Understanding the HIERARCHY of PROTECTION ORDER for the injured body will help you to identify the core problem. Andrew Still, DO, identified this hierarchy, and called it the RULE of the ARTERY because the blood supply is the most immediately vital system for every living creature. If the blood supply were compromised secondary to an injury, there would be limited life force available to help the body heal. Thus, the body responds to an injury in a certain order to protect the body from damage and increase its chances for survival.
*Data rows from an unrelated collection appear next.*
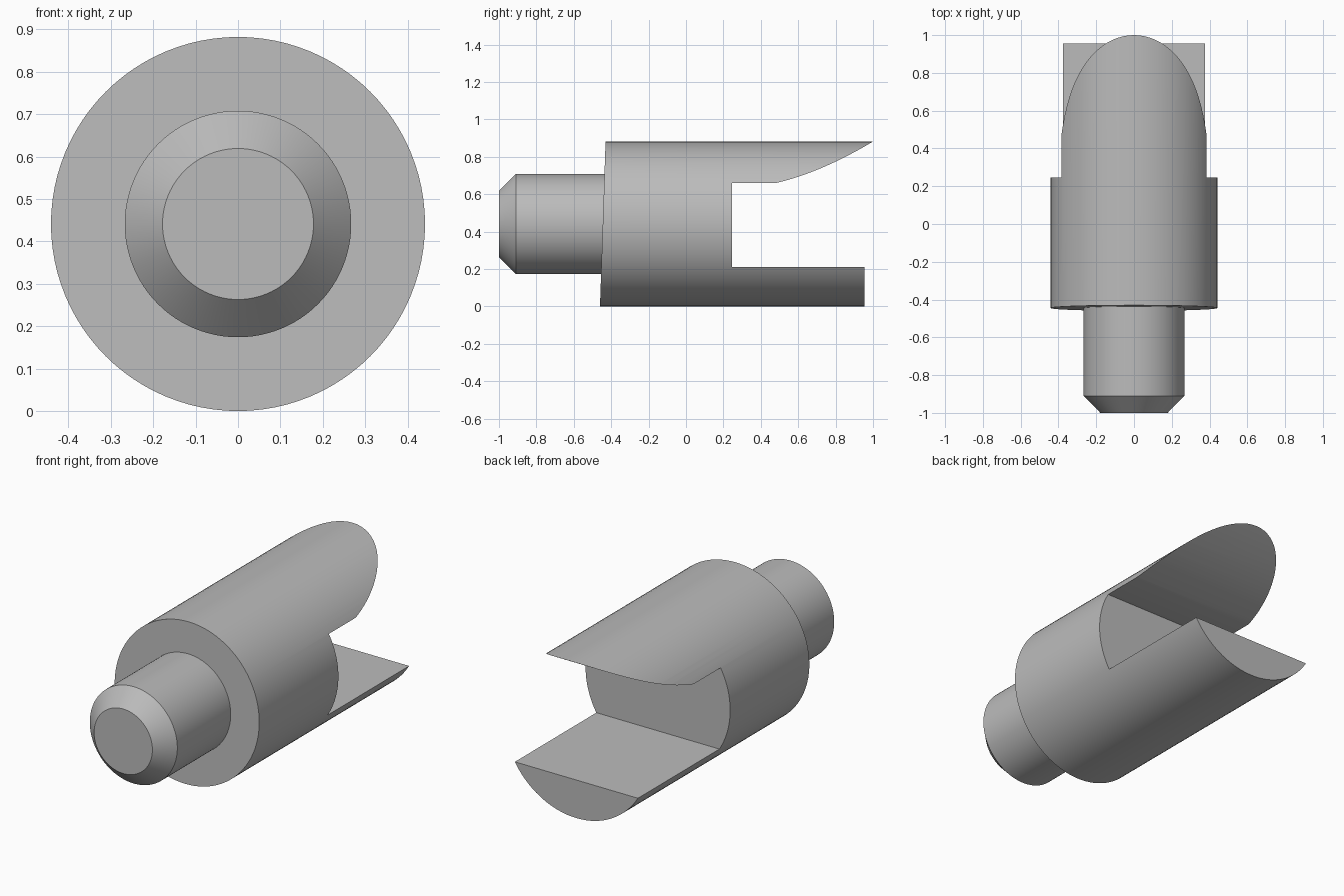
import bpy, bmesh, math
from mathutils import Matrix

cube = bpy.data.objects.get("Cube")
if cube:
    bpy.data.objects.remove(cube, do_unlink=True)

R = 0.441          # body radius, also the height of its axis
PIN_R, PIN_TIP = 0.267, 0.178
SEGMENTS = 96

grey = bpy.data.materials.new("plain grey")
grey.use_nodes = True
colour = (0.5, 0.5, 0.5, 1)
grey.diffuse_color = colour
grey.node_tree.nodes["Principled BSDF"].inputs["Base Color"].default_value = colour


def make_object(name, bm):
    bmesh.ops.recalc_face_normals(bm, faces=bm.faces)
    mesh = bpy.data.meshes.new(name)
    bm.to_mesh(mesh)
    bm.free()
    mesh.materials.append(grey)
    obj = bpy.data.objects.new(name, mesh)
    bpy.context.collection.objects.link(obj)
    return obj


def lathe(name, profile):
    """Solid turned about the lengthwise axis from (radius, y) rings."""
    bm = bmesh.new()
    rings = []
    for r, y in profile:
        rings.append([bm.verts.new((r * math.sin(a), y, R + r * math.cos(a)))
                      for a in (2 * math.pi * i / SEGMENTS for i in range(SEGMENTS))])
    for a, b in zip(rings, rings[1:]):
        for i in range(SEGMENTS):
            j = (i + 1) % SEGMENTS
            bm.faces.new((a[i], a[j], b[j], b[i]))
    bm.faces.new(rings[0])
    bm.faces.new(rings[-1])
    return make_object(name, bm)


def side_prism(name, outline, half_width):
    """Side outline of (y, z) points extruded across x."""
    bm = bmesh.new()
    face = bm.faces.new([bm.verts.new((-half_width, y, z)) for y, z in outline])
    moved = bmesh.ops.extrude_face_region(bm, geom=[face])["geom"]
    bmesh.ops.translate(bm, vec=(2 * half_width, 0, 0),
                        verts=[v for v in moved if isinstance(v, bmesh.types.BMVert)])
    return make_object(name, bm)


# Curved underside of the upper jaw, from the slot to the pointed tip
start, bend, tip = (0.48, 0.66), (0.72, 0.715), (1.0, 2 * R)
curve = []
for i in range(17):
    t = i / 16
    curve.append(tuple((1 - t) ** 2 * s + 2 * t * (1 - t) * b + t * t * e
                       for s, b, e in zip(start, bend, tip)))

# Side outline: leaning front shoulder, lower jaw, slot, upper jaw
outline = [(-0.43, 2 * R + 0.001), (-0.46, -0.001), (0.955, -0.001), (0.955, 0.21),
           (0.245, 0.21), (0.245, 0.66)] + curve + [(1.0, 2 * R + 0.001)]
cutter = side_prism("side_outline_cutter", outline, 0.6)
cutter.hide_render = True

# Forked body
body = lathe("forked_body", [(R, -0.6), (R, 1.1)])
cut = body.modifiers.new("side outline", 'BOOLEAN')
cut.operation = 'INTERSECT'
cut.solver = 'EXACT'
cut.object = cutter
bpy.context.view_layer.objects.active = body
for o in bpy.context.selected_objects:
    o.select_set(False)
body.select_set(True)
bpy.ops.object.modifier_apply(modifier=cut.name)
bpy.data.objects.remove(cutter, do_unlink=True)

# Front pin with chamfered end
pin = lathe("front_pin", [(PIN_TIP, -1.0), (PIN_R, -0.91), (PIN_R, -0.42)])

for o in (body, pin):
    o.select_set(True)
bpy.ops.object.shade_smooth_by_angle(angle=math.radians(25))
The most essential/important systems are at the top of the hierarchy.

The body protects itself in the following order:
   1. Vascular system (arterial/venous), Lymphatic system and unifying Fascia
   2. Nervous system
   3. Organs (visceral motility)
   4. Endocrine system
   5. Musculoskeletal system

In osteopathy and HNT©, it is helpful to keep a simplistic model of the major function of muscles in mind: Muscles are MOVERS, or muscles are PROTECTORS! Their primary function is to MOVE the body; when two or multiple bones move when a muscle contracts, the muscle is doing the “right thing”, its main function. But, if a muscle is in a “contracted” state but is not moving anything, the muscle is in PROTECTIVE mode around some problem! To treat the actual deeper problem, we must find out exactly what the muscle is protecting.

To do this, you use the hierarchy model by identifying the systems that might have a problem that could cause that muscle or muscles to be in protective mode. When you have figured out what the muscle(s) is (are) protecting, you can choose the appropriate technique for the core problem, thus speeding the body’s healing with long-lasting results.

HOW are we treating the problem? We can use the following appropriate techniques if we have determined the problem in our examination:
   a. FUNCTION INDIRECT techniques (FIT)
   b. CARDIO-VASCULAR techniques (VaNT)
   c. LYMPHATIC techniques (LyNT)
   d. NEUROLOGICAL and DURAL techniques (NeuNT)
   e. CRANIAL-SACRAL techniques (CrsNT)
   f. FASCIAL LINES manipulation through OSTEOPHONICS (FaNT)